3. Identify and support high potential sectors
These are exciting times for technology and disruption. Arguably there is a greater rate of technological development now than at any time in history. We need to identify technologies with export potential, sponsoring them while they achieve critical mass and facilitating their penetration of export markets. We have some incredibly innovative companies that have huge potential, but that don’t have the resources or the channels to market to drive export sales. Let’s make sure we grab the chance to have a world leading artificial intelligence industry, or an autonomous vehicle industry. What are the industries of tomorrow, who are our future champions, and what can be done to make sure the UK is in the lead.
4. Use government influence overseas
The UK has one of the world’s best diplomatic services, supported overseas by an excellent network of trade advisers and other organisations. What could be better is the strategic ‘top cover’ – an aligned programme of ministerial and diplomatic engagement focused ruthlessly on priority sectors, countries and companies. In most parts of the world outside the EU, government support is incredibly useful, but it could be more strategic. What can government do to initiate opportunities in target markets? What is in the ministerial ‘toolkit’ – for example funding initial studies for major new overseas projects? Proposing collaboration agreements between local and UK industries to address specific issues? Recommending companies or consortia for particular opportunities?
5. Harness the power of government
The government has called on the private sector to up its game. I agree the private sector needs to respond, but the challenge goes both ways and government could help businesses by being clear on how far it can now go in supporting UK industry. The Prime Minister’s vision of a ‘new, active role’ for government is a welcome change of tone. Government needs to consider how to move beyond just creating the right conditions for success, to a position where it can actively support our key sectors succeed overseas. With strong government support, UK companies will be able to compete better against those companies from countries whose governments actively champion their own industrial winners.

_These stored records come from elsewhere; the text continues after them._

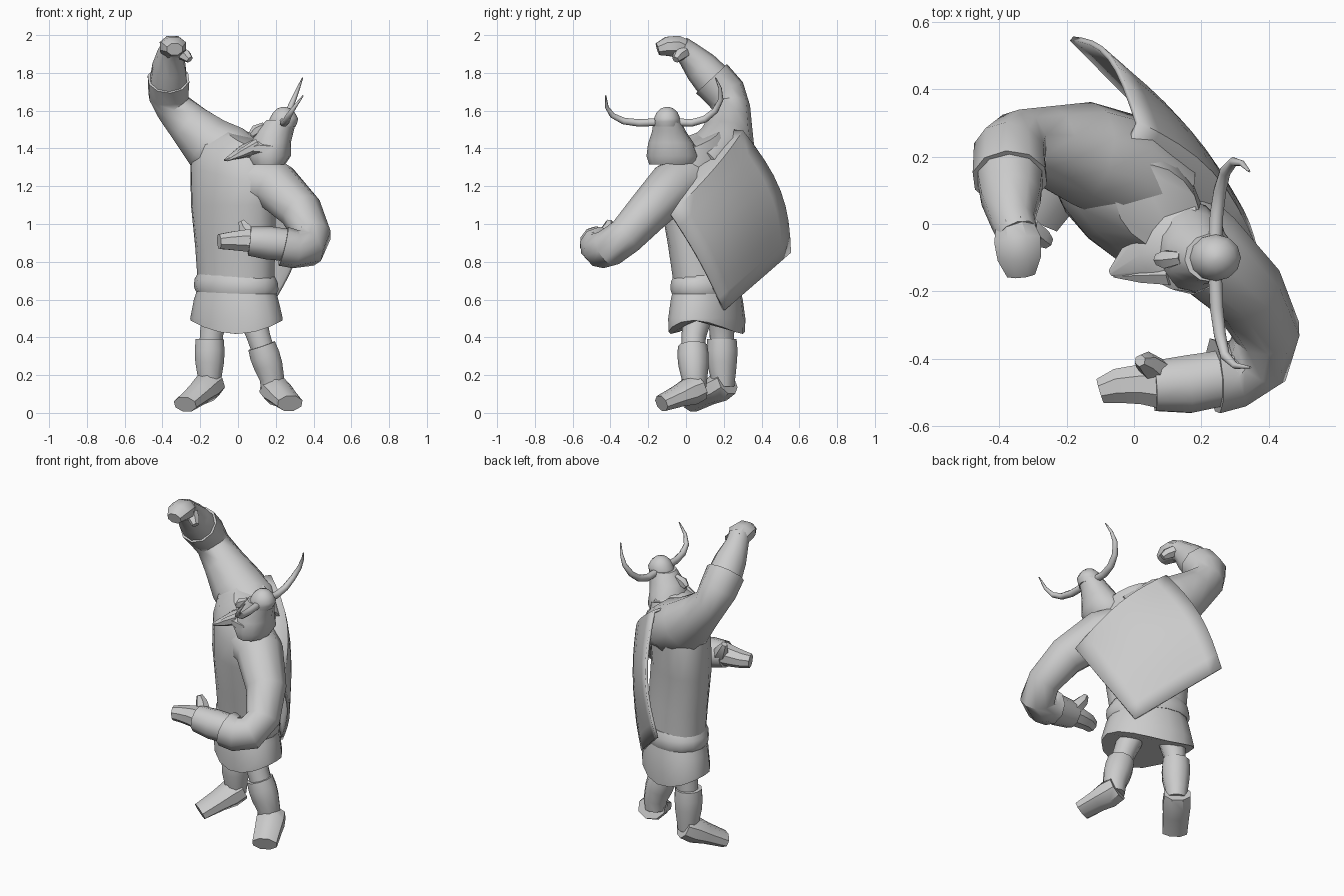
import bpy, bmesh, math
from mathutils import Vector

if "Cube" in bpy.data.objects:
    bpy.data.objects.remove(bpy.data.objects["Cube"], do_unlink=True)

clay = bpy.data.materials.new("light_grey")
clay.use_nodes = True
clay.diffuse_color = (0.6, 0.6, 0.6, 1)
clay.node_tree.nodes["Principled BSDF"].inputs["Base Color"].default_value = (0.6, 0.6, 0.6, 1)


def finish(name, bm, angle=40):
    bmesh.ops.recalc_face_normals(bm, faces=bm.faces)
    mesh = bpy.data.meshes.new(name)
    bm.to_mesh(mesh)
    bm.free()
    mesh.materials.append(clay)
    obj = bpy.data.objects.new(name, mesh)
    bpy.context.scene.collection.objects.link(obj)
    bpy.ops.object.select_all(action="DESELECT")
    obj.select_set(True)
    bpy.context.view_layer.objects.active = obj
    bpy.ops.object.shade_smooth_by_angle(angle=math.radians(angle))
    return obj


def bridge(bm, rows, closed):
    """Join neighbouring rows of vertices with quads."""
    n = len(rows[0])
    for a, b in zip(rows, rows[1:]):
        for i in range(n if closed else n - 1):
            j = (i + 1) % n
            bm.faces.new((a[i], a[j], b[j], b[i]))


def loft(name, loops, angle=40):
    """Skin a list of point loops and cap both ends."""
    bm = bmesh.new()
    rows = [[bm.verts.new(p) for p in loop] for loop in loops]
    bridge(bm, rows, True)
    bm.faces.new(rows[0])
    bm.faces.new(rows[-1])
    return finish(name, bm, angle)


def tube(name, path, ref=(0, 0, 1), sides=10, angle=40):
    """Loft along a path of (x, y, z, half width[, half height])."""
    pts = [Vector(p[:3]) for p in path]
    loops, side = [], None
    for i, p in enumerate(path):
        t = (pts[min(i + 1, len(pts) - 1)] - pts[max(i - 1, 0)]).normalized()
        side = t.cross(Vector(ref)) if side is None else side - t * side.dot(t)
        side.normalize()
        up = side.cross(t)
        w, h = p[3], p[-1]
        steps = [2 * math.pi * (k + 0.5) / sides for k in range(sides)]
        loops.append([pts[i] + side * w * math.cos(a) + up * h * math.sin(a) for a in steps])
    return loft(name, loops, angle)


def stack(name, rings, turn=-31, sides=16, sag=0.0, angle=40):
    """Loft ellipses (x, y, z, half width, half depth, slope along the width[, own turn])."""
    loops = []
    for k, (x, y, z, w, d, slope, *own) in enumerate(rings):
        heading = math.radians(own[0] if own else turn)
        ax = Vector((math.cos(heading), math.sin(heading), 0))
        ay = Vector((-ax.y, ax.x, 0))
        loop = []
        for i in range(sides):
            a = 2 * math.pi * i / sides
            p = Vector((x, y, z)) + ax * w * math.cos(a) + ay * d * math.sin(a)
            p.z += slope * w * math.cos(a)
            if k == 0:
                p.z += sag * ((p.x - x) / w) ** 2
            loop.append(p)
        loops.append(loop)
    return loft(name, loops, angle)


# Trunk, belt and skirt: the chest turns further than the hips
stack("tunic", [
    (-.01, .11, .66, .215, .155, 0), (-.015, .095, .88, .235, .16, 0, -36),
    (-.025, .08, 1.1, .265, .165, 0, -42), (-.02, .085, 1.27, .285, .17, -.2, -45),
    (.0, .09, 1.385, .25, .16, -.36, -45), (.07, .05, 1.445, .14, .11, -.42, -45)])
stack("belt", [
    (-.01, .11, .635, .228, .166, -.04), (-.01, .11, .66, .24, .174, -.04),
    (-.01, .11, .7, .235, .172, -.04), (-.01, .11, .735, .215, .158, -.04)], angle=60)
stack("skirt", [
    (-.008, .11, .418, .265, .175, 0), (-.008, .11, .5, .265, .178, 0),
    (-.01, .11, .6, .24, .17, 0), (-.01, .11, .66, .218, .16, 0)], sag=.085)

# Cape: curved sheet from the shoulder line down to the hem
neck_r, neck_l = Vector((-.05, .17, 1.5)), Vector((.27, -.13, 1.2))
top_r, top_l = Vector((.01, .3, 1.49)), Vector((.36, -.08, 1.05))
hem_r, hem_l = Vector((-.185, .55, .85)), Vector((.16, .2, .545))
back, outward = Vector((.7, .7, .1)), Vector((-.7, .7, 0))
bm = bmesh.new()
steps = 8
grid = [[bm.verts.new(neck_r.lerp(neck_l, j / steps)) for j in range(steps + 1)]]
for i in range(steps + 1):
    v, row = i / steps, []
    swell = math.sin(math.pi * v)
    for j in range(steps + 1):
        u = j / steps
        p = top_r.lerp(top_l, u).lerp(hem_r.lerp(hem_l, u), v)
        p += back * .06 * (1 - .4 * u) * swell + outward * .04 * (1 - 1.4 * u) * swell
        p += Vector((.7, .7, .4)) * .06 * math.sin(math.pi * u) * (1 - v)
        row.append(bm.verts.new(p))
    grid.append(row)
bridge(bm, grid, False)
cape = finish("cape", bm)
thick = cape.modifiers.new("thickness", "SOLIDIFY")
thick.thickness = .016
thick.offset = 0

# Raised right arm
tube("right_sleeve", [
    (.1, .08, 1.28, .13), (-.04, .17, 1.36, .165), (-.155, .21, 1.425, .155),
    (-.26, .23, 1.53, .12), (-.34, .24, 1.615, .1), (-.368, .21, 1.69, .11),
    (-.368, .135, 1.77, .113)])
tube("right_forearm", [
    (-.368, .16, 1.74, .104), (-.365, .08, 1.83, .092), (-.36, .01, 1.905, .067),
    (-.345, -.03, 1.935, .062)])
tube("right_fist", [
    (-.355, 0, 1.92, .058), (-.345, -.05, 1.94, .075, .062),
    (-.34, -.1, 1.94, .07, .055), (-.335, -.15, 1.925, .045, .035)], sides=8)
tube("right_thumb", [
    (-.31, -.01, 1.91, .035), (-.275, -.04, 1.89, .032), (-.255, -.055, 1.87, .02)], sides=6)

# Left arm folded across the front
tube("left_sleeve", [
    (.1, 0, 1.22, .15), (.2, -.07, 1.2, .135), (.335, -.2, 1.065, .115),
    (.395, -.32, .935, .1), (.365, -.41, .872, .102), (.3, -.445, .868, .103),
    (.24, -.45, .882, .105, .115)])
tube("left_forearm", [
    (.3, -.45, .885, .085), (.16, -.475, .9, .09, .088), (.06, -.48, .91, .078)])
tube("left_hand", [
    (.08, -.48, .912, .072, .068), (.02, -.475, .912, .064, .06),
    (-.05, -.48, .91, .055, .05), (-.1, -.495, .907, .04, .042)], sides=8)
tube("left_thumb", [
    (.07, -.44, .93, .045), (.035, -.41, .98, .034), (.018, -.405, 1.015, .018)], sides=6)

# Legs, boot shafts and feet
legs = {
    "left": [(.08, .06, .5), (.11, .04, .4), (.125, .035, .355), (.16, .04, .25),
             (.18, .045, .18), (.185, .075, .135), (.275, -.13, .05)],
    "right": [(-.12, .19, .5), (-.14, .19, .42), (-.15, .19, .39), (-.15, .19, .27),
              (-.15, .195, .2), (-.135, .22, .16), (-.28, .025, .045)]}
for side, (hip, knee, shaft, calf, ankle, heel, toe) in legs.items():
    tube(side + "_leg", [(*hip, .075), (*knee, .065), (*calf, .06)], ref=(0, 1, 0))
    tube(side + "_boot_shaft", [
        (*shaft, .078), (*Vector(shaft).lerp(Vector(calf), .5), .083), (*calf, .08),
        (*ankle, .068), (ankle[0], ankle[1], ankle[2] - .06, .06)], ref=(0, 1, 0))
    front = Vector(heel).lerp(Vector(toe), .25)
    mid = Vector(heel).lerp(Vector(toe), .55)
    tube(side + "_foot", [
        (*heel, .08, .07), (*front, .085, .078), (*mid, .08, .06), (*toe, .075, .045)], sides=8)

# Head turned to one side, with nose, beard and moustache
stack("head", [
    (.16, -.07, 1.315, .09, .125, 0), (.165, -.07, 1.36, .115, .14, 0),
    (.175, -.08, 1.43, .105, .12, 0), (.195, -.09, 1.49, .1, .09, 0),
    (.23, -.1, 1.55, .08, .072, 0)], turn=5, sides=12)
tube("nose", [
    (.14, -.1, 1.52, .02), (.095, -.105, 1.495, .03), (.07, -.105, 1.472, .018)], sides=6)
tube("beard", [
    (.18, -.075, 1.39, .135, .07), (.1, -.075, 1.4, .125, .055),
    (.03, -.09, 1.385, .085, .035), (-.07, -.145, 1.338, .01, .006)], sides=10)
for name, root, tip in (("left", (.11, -.15, 1.42), (-.06, -.155, 1.335)),
                        ("right", (.11, -.04, 1.42), (0, .015, 1.36))):
    middle = Vector(root).lerp(Vector(tip), .5)
    tube(name + "_moustache", [(*root, .035), (*middle, .025), (*tip, .004)], sides=6)

# Helmet and horns
stack("helmet", [
    (.235, -.1, 1.515, .07, .066, 0), (.237, -.1, 1.535, .079, .07, .1),
    (.243, -.1, 1.56, .074, .069, 0), (.243, -.1, 1.59, .058, .056, 0),
    (.243, -.1, 1.612, .034, .033, 0), (.243, -.1, 1.62, .008, .008, 0)],
    turn=0, sides=12, angle=50)
horns = {
    "left": [(.24, -.14, 1.54), (.245, -.25, 1.535), (.255, -.33, 1.545), (.27, -.39, 1.575),
             (.3, -.42, 1.62), (.345, -.425, 1.68)],
    "right": [(.24, -.06, 1.54), (.245, .03, 1.535), (.255, .1, 1.555), (.27, .155, 1.6),
              (.295, .185, 1.66), (.32, .18, 1.72), (.342, .156, 1.775)]}
for side, pts in horns.items():
    last = len(pts) - 1
    tube(side + "_horn", [(*p, .022 * (1 - .85 * (i / last) ** 2)) for i, p in enumerate(pts)],
         sides=8, angle=60)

With its focus on industrial strategy, the government has set an ambitious tone that is very welcome. While our negotiators work on achieving the best deals in Brussels and further afield, the rest of us should get on with the business of export.